Understanding the "what" of sexual assault
Why we need to re-examine our approach to bystander intervention
Living exclusively among young adults, our perspective within the microcosm that is the University can at times be myopic. However involved students are with extracurriculars that look beyond the scope of the University, our day-to-day actions remain hopelessly disconnected from the norms that would otherwise dictate our behavior in the “outside world.”
With most things, we can get by with this. Living in ignorant bliss for a few years — while not desirable — is not entirely detrimental. Our inattention to sexual assault, though, is inexcusable.
Anyone who knows me can attest to the fact that I am infatuated with this University. I would not want to be contained in this metaphorical bubble with any other group of people. Still, I cannot help but become disenchanted when I attend events like the Take Back the Night vigil and hear story after story about the rather enormous presence of sexual assault surrounding us. Outside of that event, too, I have heard numerous accounts of sexual assault from friends, acquaintances and strangers. It both breaks my heart and it scares me — two feelings I hate to associate with a place I love so much.
It starts with the little things. Taken out of the context of the University, under what circumstances would it be acceptable for someone to approach another individual and grope him or her? It is definitely not something I have witnessed in the grocery store or while walking down the street. Spend more than five minutes in a party, though, and it becomes clear that this is not an unusual occurrence.
As I was discussing this with a friend, she mentioned different circumstances warrant different behavior — “You would act differently in class than you would at even an a capella concert,” she said. This is exactly what makes me uncomfortable. As my friend correctly observed, we have different socialized standards for how to behave in different situations. That means we have effectively normalized a culture of sexual misconduct within our University’s bounds.

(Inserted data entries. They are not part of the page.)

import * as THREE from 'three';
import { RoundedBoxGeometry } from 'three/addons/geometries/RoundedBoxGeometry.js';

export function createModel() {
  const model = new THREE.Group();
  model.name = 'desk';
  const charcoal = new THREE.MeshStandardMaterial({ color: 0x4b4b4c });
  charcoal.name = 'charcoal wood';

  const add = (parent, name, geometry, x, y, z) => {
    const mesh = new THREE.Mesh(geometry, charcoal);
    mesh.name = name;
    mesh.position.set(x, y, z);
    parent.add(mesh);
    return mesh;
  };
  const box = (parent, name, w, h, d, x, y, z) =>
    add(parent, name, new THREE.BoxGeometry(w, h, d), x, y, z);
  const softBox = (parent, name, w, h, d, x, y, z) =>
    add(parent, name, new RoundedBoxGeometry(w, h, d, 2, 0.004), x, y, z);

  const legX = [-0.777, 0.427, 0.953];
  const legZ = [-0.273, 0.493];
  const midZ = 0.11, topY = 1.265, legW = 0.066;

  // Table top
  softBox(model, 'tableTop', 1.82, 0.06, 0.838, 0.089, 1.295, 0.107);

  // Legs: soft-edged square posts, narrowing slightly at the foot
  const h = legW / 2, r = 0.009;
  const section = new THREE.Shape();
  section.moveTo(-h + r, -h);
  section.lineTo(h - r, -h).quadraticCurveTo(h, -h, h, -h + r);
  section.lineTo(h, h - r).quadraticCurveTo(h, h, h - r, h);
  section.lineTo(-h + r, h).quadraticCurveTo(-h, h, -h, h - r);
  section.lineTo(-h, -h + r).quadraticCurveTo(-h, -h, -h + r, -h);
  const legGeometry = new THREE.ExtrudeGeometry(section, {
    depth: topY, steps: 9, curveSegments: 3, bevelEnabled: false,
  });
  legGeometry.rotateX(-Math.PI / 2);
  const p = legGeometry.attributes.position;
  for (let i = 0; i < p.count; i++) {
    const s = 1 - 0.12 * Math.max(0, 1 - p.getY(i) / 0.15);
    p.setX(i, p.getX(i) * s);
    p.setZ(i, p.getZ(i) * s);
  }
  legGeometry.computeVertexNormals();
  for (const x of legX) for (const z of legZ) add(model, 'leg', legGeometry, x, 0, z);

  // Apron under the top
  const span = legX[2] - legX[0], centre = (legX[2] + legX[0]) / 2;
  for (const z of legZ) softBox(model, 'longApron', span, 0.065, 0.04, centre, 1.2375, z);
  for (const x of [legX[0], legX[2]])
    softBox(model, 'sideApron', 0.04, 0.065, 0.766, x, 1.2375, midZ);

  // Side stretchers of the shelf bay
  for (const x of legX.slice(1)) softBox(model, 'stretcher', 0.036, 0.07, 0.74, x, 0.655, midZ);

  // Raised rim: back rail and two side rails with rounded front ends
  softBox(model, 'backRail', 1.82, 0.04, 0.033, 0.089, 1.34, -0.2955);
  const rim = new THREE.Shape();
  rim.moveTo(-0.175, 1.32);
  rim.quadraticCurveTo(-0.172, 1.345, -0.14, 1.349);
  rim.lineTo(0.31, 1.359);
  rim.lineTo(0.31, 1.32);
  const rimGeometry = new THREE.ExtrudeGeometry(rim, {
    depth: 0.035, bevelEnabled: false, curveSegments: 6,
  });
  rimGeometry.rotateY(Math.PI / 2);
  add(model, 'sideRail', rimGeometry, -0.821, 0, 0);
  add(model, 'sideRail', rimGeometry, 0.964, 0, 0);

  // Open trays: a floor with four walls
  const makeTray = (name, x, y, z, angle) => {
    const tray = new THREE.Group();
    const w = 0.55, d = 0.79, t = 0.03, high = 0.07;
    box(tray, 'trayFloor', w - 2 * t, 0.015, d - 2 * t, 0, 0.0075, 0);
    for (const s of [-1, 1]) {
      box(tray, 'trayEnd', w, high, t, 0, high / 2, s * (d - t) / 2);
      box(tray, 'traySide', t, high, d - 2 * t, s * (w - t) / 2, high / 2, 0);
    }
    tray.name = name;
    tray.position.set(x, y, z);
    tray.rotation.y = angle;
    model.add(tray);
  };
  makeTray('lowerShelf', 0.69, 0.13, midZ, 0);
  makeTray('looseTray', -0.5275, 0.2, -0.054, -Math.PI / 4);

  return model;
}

It is this complacency I take issue with. Our bubble-induced standards are most problematic
in the arena of bystander intervention. When students who bear witness to potential acts of sexual misconduct are so numb to a behavior they cannot even recognize it as inappropriate, the whole community suffers. While there are many efforts on the perpetrator-victim front, the role of bystanders remains largely in the dark.
There have been efforts on this front — Dorothy Edwards’ speech to the first-years and the Handprint Project associated with Boys’ Bid Night — but I still feel there is an element missing. I believe wholeheartedly those who paid attention at the talk or signed the pledge are earnest in their intention to be active bystanders. If they are unable to pick up on the potential instances of sexual assault surrounding them, though, these efforts are in vain.
Through these efforts, we have preemptively addressed the “how” and vowed our support for the cause without fully understanding the “what.” If we do not know how to define sexual misconduct, then we do not know when to step in.
Something has to happen in order to bridge the disparity between our intentions and our actions. I concede, this is not an easy subject to discuss. I contend, however, the University needs more dialogue about sexual misconduct and what constitutes it — because the path to solving this complicated issue is long and arduous. The only way to conquer it is to walk alongside one another, talking the whole way.
Sumedha’s column runs biweekly Tuesdays. She can be reached at firstname.lastname@example.org.